If you don’t like the weather in Kentucky, an old saying goes, wait a few minutes and it will change. The same often is true for court decisions. If you think one court got it wrong, there probably will be another decision from a different court that reaches an opposite conclusion.

A few months ago, I shared an appellate decision in Maine that expanded the conventional idea of "faulty tack" to include a functional, working-order saddle that might have been used in an improper manner. The case involved a child who was injured when the saddle slipped on a pony she was riding. The court concluded that using a fleece-covered girth on a fat pony with withers that might charitably be called less-than-prominent amounted to providing faulty tack, even though neither the saddle nor the girth nor the cover had any physical defects.

The Maine court’s reasoning should get the attention of anyone who relies on a state equine liability statute for protection against personal injury lawsuits. Forty-six states (all except California, Nevada, Maryland, and New York) have statutes that provide a defense for lawsuits arising from inherent risks of participation in equine activities. These statutes also typically include an exception for faulty tack or equipment, however. Being kicked or falling off might be inherent risks of riding; suffering an injury because a stable owner provides broken equipment is not. The definition of faulty tack or equipment can be the difference between winning and losing a costly lawsuit for an equine activity sponsor.

In Hubner v. Spring Valley Equestrian Center, the New Jersey Supreme Court defined faulty equipment in a different way, one that makes more sense than the court in Maine.

One of several family members and friends who wanted to go riding at Spring Valley, Gloria Hubner was injured when the horse she was riding stumbled and fell over cavaletti. The injury occurred during a training session prior to a trail ride. After explaining the basics of steering, starting, and stopping their mounts to the group, an employee directed the riders to walk their horses over a series of poles laid on the ground in a covered arena. While waiting for other riders, Ms. Hubner’s horse turned away from the cavaletti, tossed its head, and started to back up. The horse stumbled over one of the poles and fell. The rider was thrown and was injured when she hit a mounting block.

The trial court dismissed Ms. Hubner’s personal injury lawsuit, reasoning that a horse’s unpredictable behavior in general, or falling over cavaletti in particular, were inherent risks of riding and that the lawsuit was barred by the state equine liability law. The court of appeals reversed, ruling that the statute’s "faulty equipment" exception might apply, not because the cavaletti were broken but because they were used improperly by the riding center employee. The court relied in part on an expert who testified that the poles should have been secured to the ground in some way.

The case made its way to the state supreme court, which agreed with the trial court’s dismissal of the lawsuit.

"The statutory exception must refer to equipment that is itself faulty," the court explained. It was undisputed that the cavaletti were in good condition, so the exception did not apply. The court acknowledged that improper use of non-faulty tack or equipment could, under some circumstances, amount to negligence, which often is another state liability law exception. That might include placing cavaletti behind a horse where the poles could not be seen, the court said, but that was not the situation in this case.
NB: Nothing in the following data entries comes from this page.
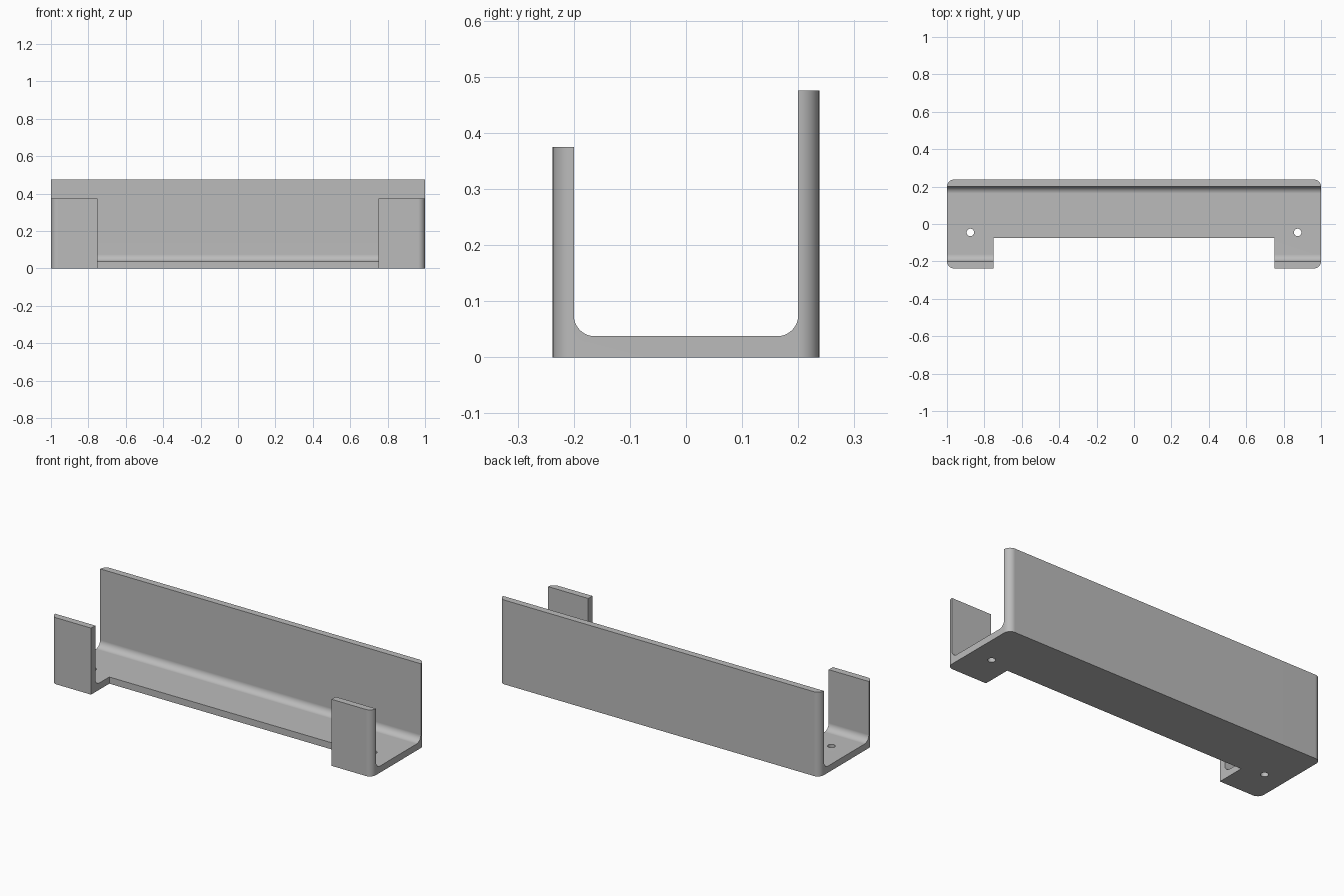
import bpy, bmesh, math
from mathutils import Vector

cube = bpy.data.objects.get("Cube")
if cube:
    bpy.data.objects.remove(cube, do_unlink=True)

THICK, HALF_Y = 0.0375, 0.2375
INNER_Y = HALF_Y - THICK

grey = bpy.data.materials.new("plain_grey")
grey.use_nodes = True
colour = (0.5, 0.5, 0.5, 1)
grey.diffuse_color = colour
grey.node_tree.nodes["Principled BSDF"].inputs["Base Color"].default_value = colour


def arc(cx, cy, r, start, end, steps=12):
    """Points along an arc, angles in degrees."""
    angles = [math.radians(start + (end - start) * i / steps) for i in range(steps + 1)]
    return [(cx + r * math.cos(a), cy + r * math.sin(a)) for a in angles]


def prism(name, outline, to_3d, sweep):
    """Extrude a 2D outline, placed by to_3d, along the sweep vector."""
    bm = bmesh.new()
    face = bm.faces.new([bm.verts.new(to_3d(*p)) for p in outline])
    extruded = bmesh.ops.extrude_face_region(bm, geom=[face])["geom"]
    moved = [g for g in extruded if isinstance(g, bmesh.types.BMVert)]
    bmesh.ops.translate(bm, verts=moved, vec=Vector(sweep))
    bmesh.ops.recalc_face_normals(bm, faces=bm.faces)
    mesh = bpy.data.meshes.new(name)
    bm.to_mesh(mesh)
    bm.free()
    mesh.materials.append(grey)
    obj = bpy.data.objects.new(name, mesh)
    bpy.context.collection.objects.link(obj)
    return obj


def combine(target, tool, operation):
    """Apply a boolean and discard its helper."""
    tool.hide_render = True
    bpy.context.view_layer.objects.active = target
    mod = target.modifiers.new("cut", "BOOLEAN")
    mod.object, mod.operation, mod.solver = tool, operation, "EXACT"
    bpy.ops.object.modifier_apply(modifier=mod.name)
    bpy.data.objects.remove(tool, do_unlink=True)


# Channel: U section with filleted inner corners, oversize until trimmed
section = [(-0.3, 0), (0.3, 0), (0.3, 0.475), (INNER_Y, 0.475)]
section += arc(INNER_Y - THICK, 2 * THICK, THICK, 0, -90)
section += arc(THICK - INNER_Y, 2 * THICK, THICK, -90, -180)
section += [(-INNER_Y, 0.375), (-0.3, 0.375)]
tray = prism("channel_tray", section, lambda y, z: (-1.1, y, z), (2.2, 0, 0))

# Plan outline: rounded outer corners and a wide front notch
cx, cy = 1 - THICK, HALF_Y - THICK
plan = arc(cx, cy, THICK, 0, 90) + arc(-cx, cy, THICK, 90, 180)
plan += arc(-cx, -cy, THICK, 180, 270)
plan += [(-0.75, -HALF_Y), (-0.75, -0.075), (0.75, -0.075), (0.75, -HALF_Y)]
plan += arc(cx, -cy, THICK, 270, 360)
combine(tray, prism("plan_trim", plan, lambda x, y: (x, y, -0.1), (0, 0, 0.8)), "INTERSECT")

# Screw holes through the floor
for side in (-1, 1):
    circle = arc(side * 0.875, -0.045, 0.02, 0, 360, 32)[:-1]
    hole = prism("hole_cutter", circle, lambda x, y: (x, y, -0.1), (0, 0, 0.2))
    combine(tray, hole, "DIFFERENCE")

# Smooth curved corners while keeping flat walls flat
bpy.ops.object.select_all(action="DESELECT")
tray.select_set(True)
bpy.context.view_layer.objects.active = tray
bpy.ops.object.shade_smooth_by_angle(angle=math.radians(30))
weighted = tray.modifiers.new("flat_walls", "WEIGHTED_NORMAL")
weighted.keep_sharp = True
The horse initially was facing the cavaletti, and having a horse turn away, back up, and fall over the poles were inherent risks of riding.

Which definition of "faulty tack" is correct, the expansive reading in Maine or the narrow interpretation in New Jersey?